A security officer stands guard next to a bronze bull statue at the entrance to the Bombay Stock Exchange (BSE) in Mumbai. (Photographer: Adeel Halim/Bloomberg)

Weekly Wrap: Turkish Fever Grips Rupee; Sensex, Nifty Cheer Earnings

Indian equity benchmarks rose for the fourth week in a row as investors ignored rupee’s fall to a record low and focused on corporate earnings.

For the week ended Aug. 17, S&P BSE Sensex rose 0.21 percent to 37,947.88 and the broader NSE Nifty 50 Index climbed 0.36 percent to an all-time closing high of 11,470.75.

The week marked the end of the earnings season for the quarter ended June. Three-fourths of the Nifty 50 companies either surpassed or met forecasts, the highest in at least three quarters, according to data compiled by BloombergQuint.

“The earnings season was good; even PSU banks didn’t disappoint this time around and we are probably going into better times,” Deven Choksey, managing director of KR Choksey Securities, told BloombergQuint over the phone. Successful implementation of the goods and services tax aided the earnings along with infrastructure projects, he said.

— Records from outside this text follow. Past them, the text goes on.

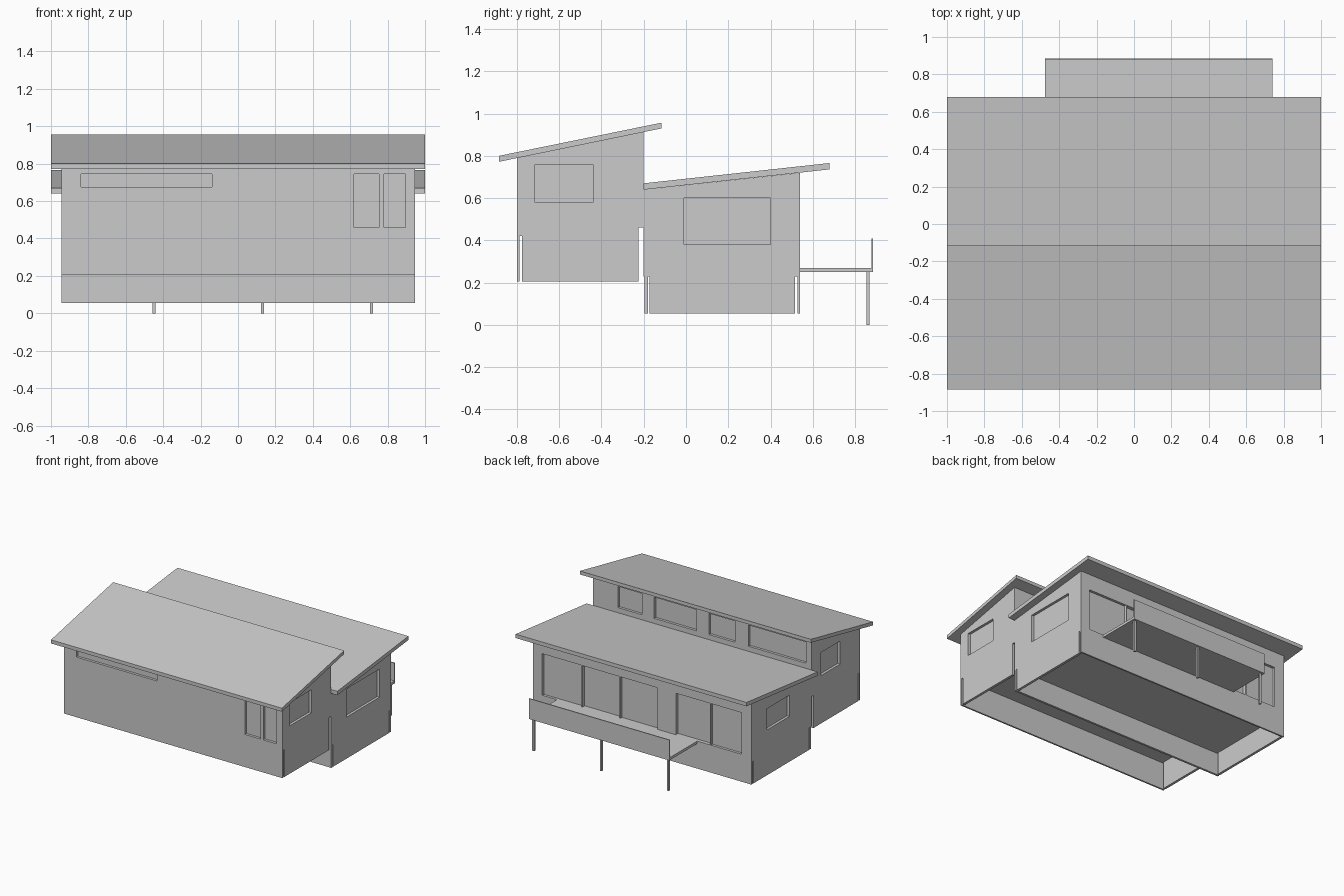
import bpy
import bmesh

if "Cube" in bpy.data.objects:
    bpy.data.objects.remove(bpy.data.objects["Cube"], do_unlink=True)

GREY = (0.6, 0.6, 0.6, 1.0)
plaster = bpy.data.materials.new("plain_grey")
plaster.use_nodes = True
plaster.diffuse_color = GREY
plaster.node_tree.nodes["Principled BSDF"].inputs["Base Color"].default_value = GREY

HALF = 0.945      # half width of the walls
RECESS = 0.02     # depth of the window openings


def finish(name, bm):
    bmesh.ops.recalc_face_normals(bm, faces=bm.faces)
    mesh = bpy.data.meshes.new(name)
    bm.to_mesh(mesh)
    bm.free()
    mesh.materials.append(plaster)
    obj = bpy.data.objects.new(name, mesh)
    bpy.context.collection.objects.link(obj)
    return obj


def prism(name, profile, half):
    """Side profile (y, z) extruded across the width."""
    bm = bmesh.new()
    face = bm.faces.new([bm.verts.new((-half, y, z)) for y, z in profile])
    ext = bmesh.ops.extrude_face_region(bm, geom=[face])
    moved = [v for v in ext["geom"] if isinstance(v, bmesh.types.BMVert)]
    bmesh.ops.translate(bm, verts=moved, vec=(2 * half, 0, 0))
    return finish(name, bm)


def boxes(name, spans):
    """One object from boxes given as ((x0, x1), (y0, y1), (z0, z1))."""
    bm = bmesh.new()
    for span in spans:
        verts = bmesh.ops.create_cube(bm, size=1)["verts"]
        for v in verts:
            v.co = [(a + b) / 2 + c * (b - a) for c, (a, b) in zip(v.co, span)]
    return finish(name, bm)


def cut(body, spans):
    cutter = boxes("opening_cutter", spans)
    cutter.hide_render = True
    mod = body.modifiers.new("openings", "BOOLEAN")
    mod.operation = "DIFFERENCE"
    mod.solver = "EXACT"
    mod.object = cutter
    bpy.context.view_layer.objects.active = body
    bpy.ops.object.modifier_apply(modifier=mod.name)
    bpy.data.objects.remove(cutter, do_unlink=True)


def around(c, depth=RECESS):
    return (c - depth, c + depth)


def skirt(name, front, back, sides, z):
    """Open foundation: thin side plates plus cross walls."""
    spans = [((s - 0.02, s) if s > 0 else (s, s + 0.02), sides, z) for s in (-HALF, HALF)]
    spans += [((-HALF, HALF), wall, z) for wall in (front, back) if wall]
    return boxes(name, spans)


# Upper front wing, notched where it meets the rear wing
front_wing = prism("front_wing_walls", [
    (-0.80, 0.42), (-0.225, 0.42), (-0.225, 0.46), (-0.20, 0.46),
    (-0.20, 0.913), (-0.80, 0.79)], HALF)
front_z, clerestory_z = (0.46, 0.745), (0.71, 0.875)
front_y, mid_y = around(-0.80), around(-0.20)
cut(front_wing, [
    ((-0.84, -0.14), front_y, (0.675, 0.745)),
    ((0.62, 0.755), front_y, front_z),
    ((0.78, 0.895), front_y, front_z),
    (around(HALF), (-0.715, -0.44), (0.58, 0.76)),
    (around(-HALF), (-0.555, -0.32), (0.58, 0.76)),
] + [(x, mid_y, clerestory_z) for x in
     ((0.52, 0.73), (0.05, 0.415), (-0.285, -0.06), (-0.90, -0.40))])

# Lower rear wing
rear_wing = prism("rear_wing_walls", [
    (-0.20, 0.23), (0.54, 0.23), (0.54, 0.72), (-0.20, 0.64)], HALF)
door_z = (0.27, 0.595)
door_panes = [(0.525, 0.867), (0.197, 0.519), (-0.133, 0.191),
              (-0.587, -0.29), (-0.858, -0.593)]
cut(rear_wing, [
    (around(HALF), (-0.01, 0.40), (0.38, 0.60)),
    (around(-HALF), (0.07, 0.35), (0.41, 0.575)),
] + [(x, around(0.54, RECESS + 0.008 * (i % 2)), door_z)
     for i, x in enumerate(door_panes)])

# Foundations, open underneath
skirt("front_foundation", (-0.80, -0.787), None, (-0.775, -0.225), (0.205, 0.42))
skirt("rear_foundation", (-0.197, -0.18), (0.527, 0.54), (-0.172, 0.516), (0.055, 0.23))

# Sloping roof slabs
prism("front_roof", [(-0.885, 0.772), (-0.115, 0.93), (-0.115, 0.957), (-0.885, 0.80)], 1)
prism("rear_roof", [(-0.20, 0.64), (0.68, 0.736), (0.68, 0.766), (-0.20, 0.67)], 1)

# Rear deck with a solid rail panel on posts
deck_x = (-0.475, 0.74)
boxes("deck", [(deck_x, (0.54, 0.885), (0.25, 0.27))])
boxes("deck_rail", [(deck_x, (0.877, 0.885), (0.25, 0.41))])
boxes("deck_posts", [((x - 0.008, x + 0.008), (0.853, 0.869), (0, 0.25))
                     for x in (-0.45, 0.13, 0.715)])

The ongoing rally, however, is driven by select index heavyweight stocks, he said, adding that India’s largest drugmaker Sun Pharmaceutical Industries Ltd. contributed during this week’s trade.

The Nifty Pharma Index was the top sectoral gainer, climbing over 6 percent led by Sun Pharma after its June-quarter earnings surpassed estimates.

Sun Pharma was also the top Nifty gainer during the week. The stock jumped 12.55 percent to Rs 623.50, posting its best weekly performance since March 2015. That was driven by its Rs 983-crore profit in the first quarter compared with a loss of Rs 425 crore in the year-ago period.

Weekly Wrap: Turkish Fever Grips Rupee; Sensex, Nifty Cheer Earnings

The Indian rupee was the worst performing Asian currency this week.

The local unit weakened 1.89 percent to a record low of 70.16 a dollar, weighed down by the Turkish lira-led emerging market currency rout. A growing trade deficit added to the negative sentiment. The data released on Tuesday by the Commerce Ministry showed that the gap between India’s exports and imports widened to $18 billion in July, the most in five years, because of a higher oil import bill.

Big Talking Points This Week